My Daughter Rehtaeh Parsons
Winner, George Borden Writing for Change Award
One of Indigo's Best Books of 2021 So Far
Rehtaeh Parsons was a gifted teenager with boundless curiosity and a love for family, science, and the natural world. But her life was derailed when she went to a friend’s house for a sleepover and the two of them dropped by at a neighbour’s house, where a group of boys were having a party.
The next day, one of the boys circulated a photo on social media: it showed Rehtaeh half naked, with a boy up against her. She had no recollection of what had happened. For 17 months, Rehtaeh was shamed from one school to the next. Bullied by her peers, she was scorned by their parents and her community. No charges were laid by the RCMP.

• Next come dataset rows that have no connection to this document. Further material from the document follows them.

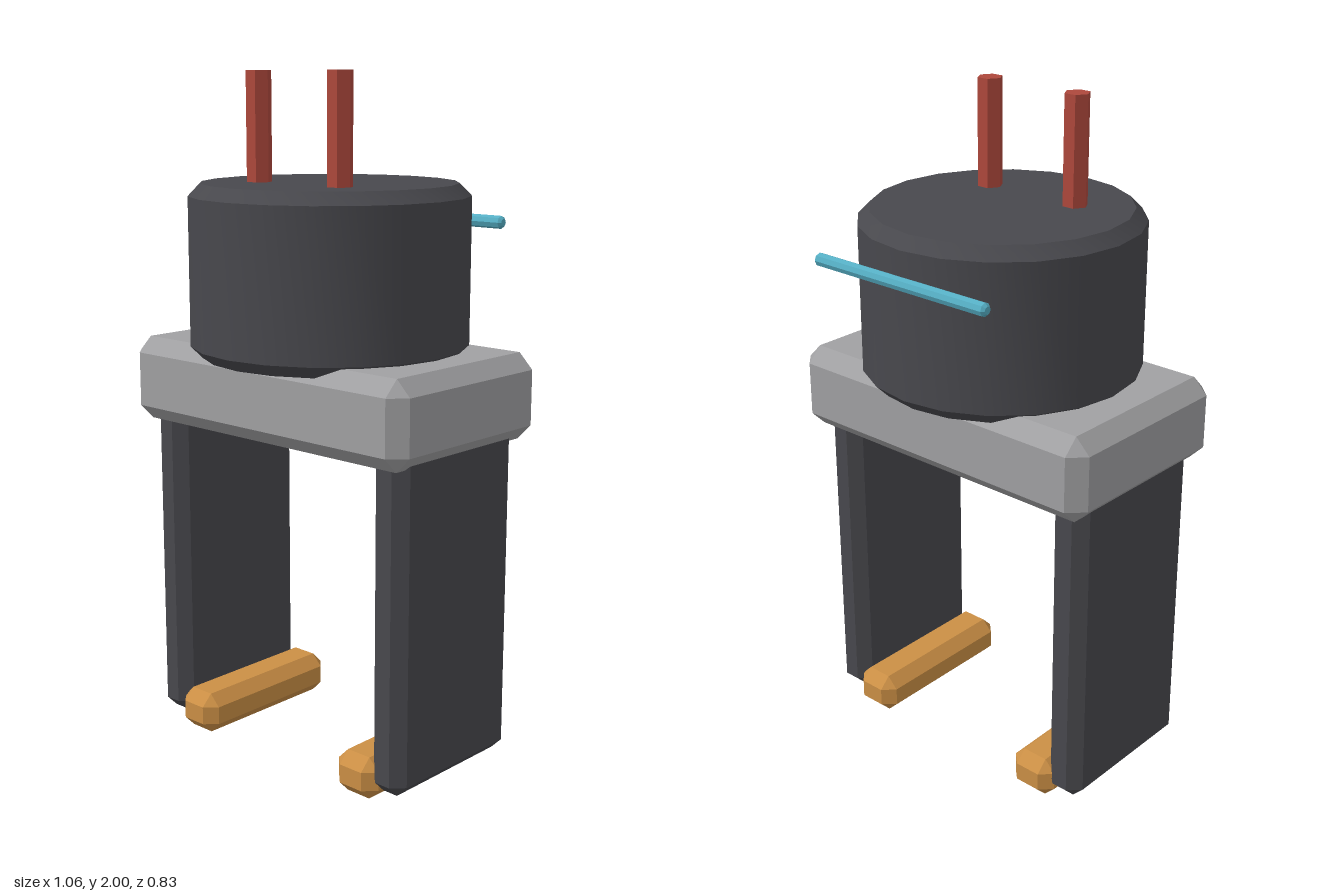
import * as THREE from 'three';
import { toCreasedNormals } from 'three/addons/utils/BufferGeometryUtils.js';
import { ConvexGeometry } from 'three/addons/geometries/ConvexGeometry.js';

const mat = (name, color) => {
  const m = new THREE.MeshStandardMaterial({ color });
  m.name = name;
  return m;
};

// Box with every edge and corner cut by a single flat bevel
function bevelBox(w, h, d, c) {
  const pts = [];
  for (const sx of [-1, 1]) for (const sy of [-1, 1]) for (const sz of [-1, 1]) {
    const x = w / 2, y = h / 2, z = d / 2;
    pts.push(
      new THREE.Vector3(sx * x, sy * (y - c), sz * (z - c)),
      new THREE.Vector3(sx * (x - c), sy * y, sz * (z - c)),
      new THREE.Vector3(sx * (x - c), sy * (y - c), sz * z));
  }
  return new ConvexGeometry(pts);
}

// Closed cylinder with bevelled rims, standing on y = 0
function bevelCylinder(r, h, c, sides, crease) {
  const profile = [[0, 0], [r - c, 0], [r, c], [r, h - c], [r - c, h], [0, h]];
  const g = new THREE.LatheGeometry(profile.map(p => new THREE.Vector2(...p)), sides);
  return toCreasedNormals(g, crease);
}

export function createModel() {
  const dark = mat('charcoal', 0x48484d);
  const grey = mat('light grey', 0xa0a0a2);
  const amber = mat('amber', 0xcb8f45);
  const red = mat('brick red', 0xae483c);
  const teal = mat('teal', 0x55aec4);

  const model = new THREE.Group();
  model.name = 'gripper';
  const add = (name, geometry, material, x, y, z) => {
    const m = new THREE.Mesh(geometry, material);
    m.name = name;
    m.position.set(x, y, z);
    model.add(m);
    return m;
  };

  // Round motor housing on a bevelled palm block
  add('housing', bevelCylinder(0.404, 0.495, 0.035, 20, 0.5), dark, 0, 1.195, 0.01);
  add('palm', bevelBox(1.06, 0.25, 0.62, 0.045), grey, 0, 1.1, 0.01);

  // Mirrored fingers, grip pads and cable pins
  const finger = bevelBox(0.12, 1, 0.5, 0.035);
  const pad = bevelBox(0.15, 0.125, 0.525, 0.035);
  const pin = toCreasedNormals(
    new THREE.CylinderGeometry(0.037, 0.037, 0.33, 6).rotateY(Math.PI / 6), 0.5);
  for (const [side, s] of [['left', 1], ['right', -1]]) {
    add(side + 'Finger', finger, dark, s * 0.436, 0.537, 0.015);
    add(side + 'GripPad', pad, amber, s * 0.327, 0.0625, 0.0125);
    add(side + 'Pin', pin, red, s * 0.156, 1.835, 0.135);
  }

  // Thin bar across the back of the housing
  const bar = bevelCylinder(0.019, 0.62, 0.008, 8, 0.5);
  bar.translate(0, -0.31, 0).rotateZ(Math.PI / 2);
  add('rearBar', bar, teal, 0, 1.567, -0.4);

  return model;
}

In comfortable, suburban Nova Scotia, Rehtaeh spiralled into depression. Failed by her school, the police, and the mental health system, Rehtaeh attempted suicide on April 4, 2013. She died three days later.
But her story didn’t die with her. Rehtaeh’s death shone a searing light on attitudes toward issues of consent and sexual assault. It also led to legislation on cyberbullying, a review of mental health services for teens, and an overhaul of how Canadian schools deal with cyber exploitation.
My Daughter Rehtaeh Parsons offers an unsparing look at Rehtaeh’s story, the social forces that enable and perpetuate violence and misogyny among teenagers, and parental love in the midst of horrendous loss.
This book is heartbreaking. I’m so grateful to Glen for telling it and sharing his daughters story with the world. And telling his own story was also heartbreaking. I hope he has some peace now that he has worked through his therapy. The pain of losing a child will never leave him but he deserves a bit of peace. Amazing that he and Leah, Rehtaeh’s mom, fought so hard and got actual Canadian legislation changed on the way police handle sexual assault cases, training involved for handling them, handling of minors, as well as cyber bullying legislation changes. Great work!!